Anyone that knows Andrew, knows that he is in love with birds. He especially loves owls. He reads anything fiction and nonfiction he can get his hands on about owls. When the teacher told them they could choose any African animal they wished, he knew that there were African Barn Owls in Africa, so he chose that as his animal. He was the first second grader at the school to ever choose a bird. Well, as it turns out, there aren't really a lot of published English resources specifically about the African Barn Owl. Especially those written for a non-graduate student level. Luckily, we found a wonderful organization in South Africa who rehabilitates injured African Barn Owls, and they were a good source of information. We also found brief paragraphs in several different books we were able to get for really cheap on amazon, and a few online resources. We read A LOT about the African Barn Owl.
After reading everything we could find, Andrew decided his 3D model needed to be actual size. Great, except for the fact he needed it shown in its habitat. So while the other students mostly brought in shoebox sized dioramas, Andrew designed an abandoned building out of the box from our new bathroom sink. He did all of the work all by himself on the owl. On the building, Chad assisted him with cutting the Styrofoam and window with a box cutter. Chad also taught him how to use a ruler to make the windows and how to use tape to make windows. Andrew did all of it himself, but his Daddy showed him how.
The requirement for the paper was at least 8-10 sentences long. Andrew had read too much to condense into 10 sentences. His paper ended up being 3 pages long. He typed up notes as we read owl books and then learned how to copy and paste them to help format his paper. I even taught him how to make a cover in Picasa.
The day he finished the research paper and made the owl, Andrew proclaimed that it was the best day ever! He said he loved working on school stuff and that he was grateful for knowledge! Although he never really complains about school work, he does love learning, it is amazing how focused and engaged a child can be when reading, writing, and creating about a topic they are passionate about!
For his presentation, Andrew got permission from his teacher to wear his owl Halloween costume.
Here is a copy of his paper, in case you want to read it.
The African Barn Owl
by Andrew Scribner
The African Barn Owl lives all over the continent of Africa. It lives mostly in cities like Nairobi. The African Barn Owl usually makes its home in man made places like old factories, barns, and other buildings . They like wide opened spaces best. The African Barn Owl makes nests high in the air in a building. The African barn owl lives up to 1 or 2 years in the wild . Barn Owls do not hoot like other owls do. They screech instead. Kareeeeeeeaaaaak!!!!!!!!!!!!!!!
The African Barn Owl is a large bird with a heart shaped face. Its outer covering is brown and white feathers. It has 4 brownish talons on each foot and it has black eyes. The African Barn Owl is sixteen inches tall. It has a three feet wing span. The African Barn Owl’s weight is only about a pound. The African Barn Owl’s head can turn 180 degrees around.

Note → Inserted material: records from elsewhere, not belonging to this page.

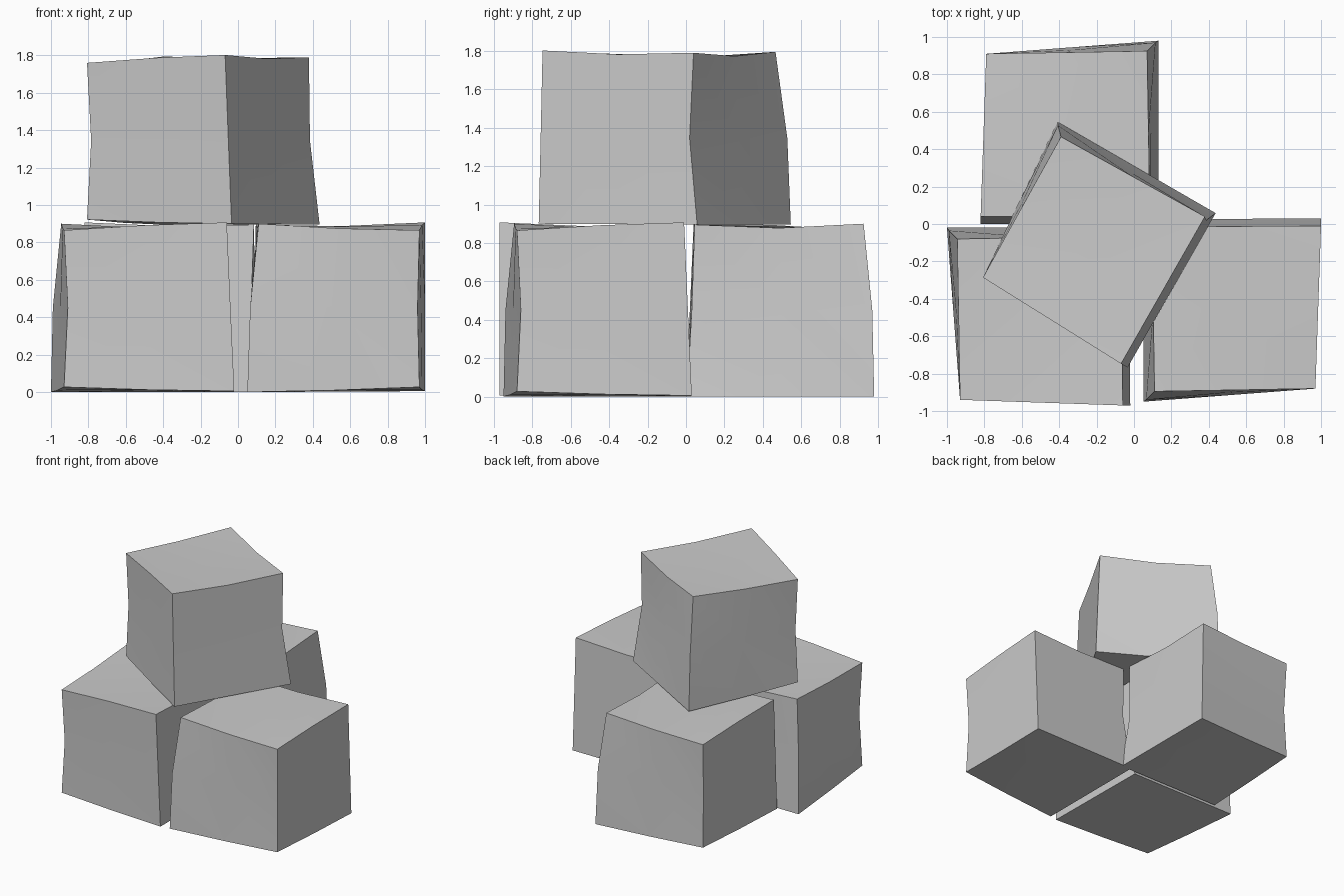
import bpy, bmesh
from math import radians
from itertools import product

if "Cube" in bpy.data.objects:
    bpy.data.objects.remove(bpy.data.objects["Cube"])

# Corner columns of the worn block: bottom, middle and top point
COLUMNS = {
    (-1, -1): [(-0.43, -0.44, 0.027), (-0.41, -0.43, 0.45), (-0.43, -0.44, 0.865)],
    (1, -1): [(0.48, -0.47, 0.005), (0.46, -0.47, 0.45), (0.44, -0.47, 0.907)],
    (1, 1): [(0.475, 0.48, 0.0), (0.45, 0.42, 0.45), (0.435, 0.435, 0.895)],
    (-1, 1): [(-0.50, 0.48, 0.0), (-0.49, 0.465, 0.45), (-0.445, 0.42, 0.90)],
}
# Small sag or rise at the middle of each horizontal edge (bottom, middle, top)
EDGE_DZ = {(0, -1): (-0.004, 0, 0.006), (-1, 0): (-0.004, 0, -0.008),
           (1, 0): (0, 0, -0.014), (0, 1): (0, 0, -0.02), (0, 0): (0, 0, -0.006)}


def worn_point(i, j, k):
    # Average of the corner columns that share this grid position
    near = [pts[k + 1] for (a, b), pts in COLUMNS.items()
            if (i in (0, a)) and (j in (0, b))]
    p = [sum(c) / len(near) for c in zip(*near)]
    p[2] += EDGE_DZ.get((i, j), (0, 0, 0))[k + 1]
    return p


def block(name, location, angle):
    bm = bmesh.new()
    bmesh.ops.create_cube(bm, size=2)
    bmesh.ops.subdivide_edges(bm, edges=bm.edges[:], cuts=1, use_grid_fill=True)
    for v in bm.verts:
        v.co = worn_point(*(round(c) for c in v.co))
    me = bpy.data.meshes.new(name)
    bm.to_mesh(me)
    bm.free()
    ob = bpy.data.objects.new(name, me)
    ob.location = location
    ob.rotation_euler.z = radians(angle)
    bpy.context.collection.objects.link(ob)
    # Smooth faces with crisp block edges
    bpy.ops.object.select_all(action='DESELECT')
    ob.select_set(True)
    bpy.context.view_layer.objects.active = ob
    bpy.ops.object.shade_smooth_by_angle(angle=radians(30))


# Three blocks on the ground, one turned block stacked on top
block("front_left_block", (-0.50, -0.50, 0), 0)
block("front_right_block", (0.53, -0.45, 0), 90)
block("back_block", (-0.35, 0.48, 0), -90)
block("top_block", (-0.215, -0.12, 0.895), -30)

The African Barn Owl is a bird of prey. That means it eats meat. It eats small rodents, bugs and small birds. It also eat lizards, insects, bats and frogs. A barn owl can eat 1,000 mice in one year! It swallows the mice whole and even eats the whiskers. We know what it eats because of its owl pellets. An owl pellet is something that owls yarp out of their gizzards. Yarp means to spit out. It is made of the stuff owls can’t settle in their stomachs. They yarp pellets of fur and bones out in a big pile out of their nests. The African Barn Owl hunts dusk for breakfast, midnight for lunch, and dawn for dinner.
The African Barn Owls have many special features. They fly silently. Their eyesight is 2 or 3 times better than a human’s eyesight and they can see at night much better than we can. African Barn Owls use their hearing to help them catch rodents. They can hear from 75 feet away! Some scientists think that African Barn Owls can tell what kind of mouse it is and what size it is by the noise it makes.
The African Barn Owl is also called Tyto Alba. In Swahili it is called “Bundi.” In Afrikaans the African Barn Owl is called iNonnetjies-uil. That means "little nun owl.”
The African Barn Owl’s predators are eagles, crows, and other large birds. The African Barn Owl is also harmed by humans. In South Africa, some people think owls are bad luck, and they try to kill them. Other people think they will help them get better when they are sick. People sell owls they catch for $1,000 so that medicine men can make special medicines out of owls. I learned that from an Owl Rescue Centre in South Africa. They take care of owls that have been rescued. I think that when I grow up I will try and free owls.
Where I Found My Information
Birds of Africa: From Seabirds to Seed-Eaters by Chris and Tilde Stuart
Snowy the Barn Owl by Jane Burton
Owls by Kevin J. Holmes
Owls and Other Birds of Prey by Mary Reid
Birds of Prey: Owls by Wayne Lynch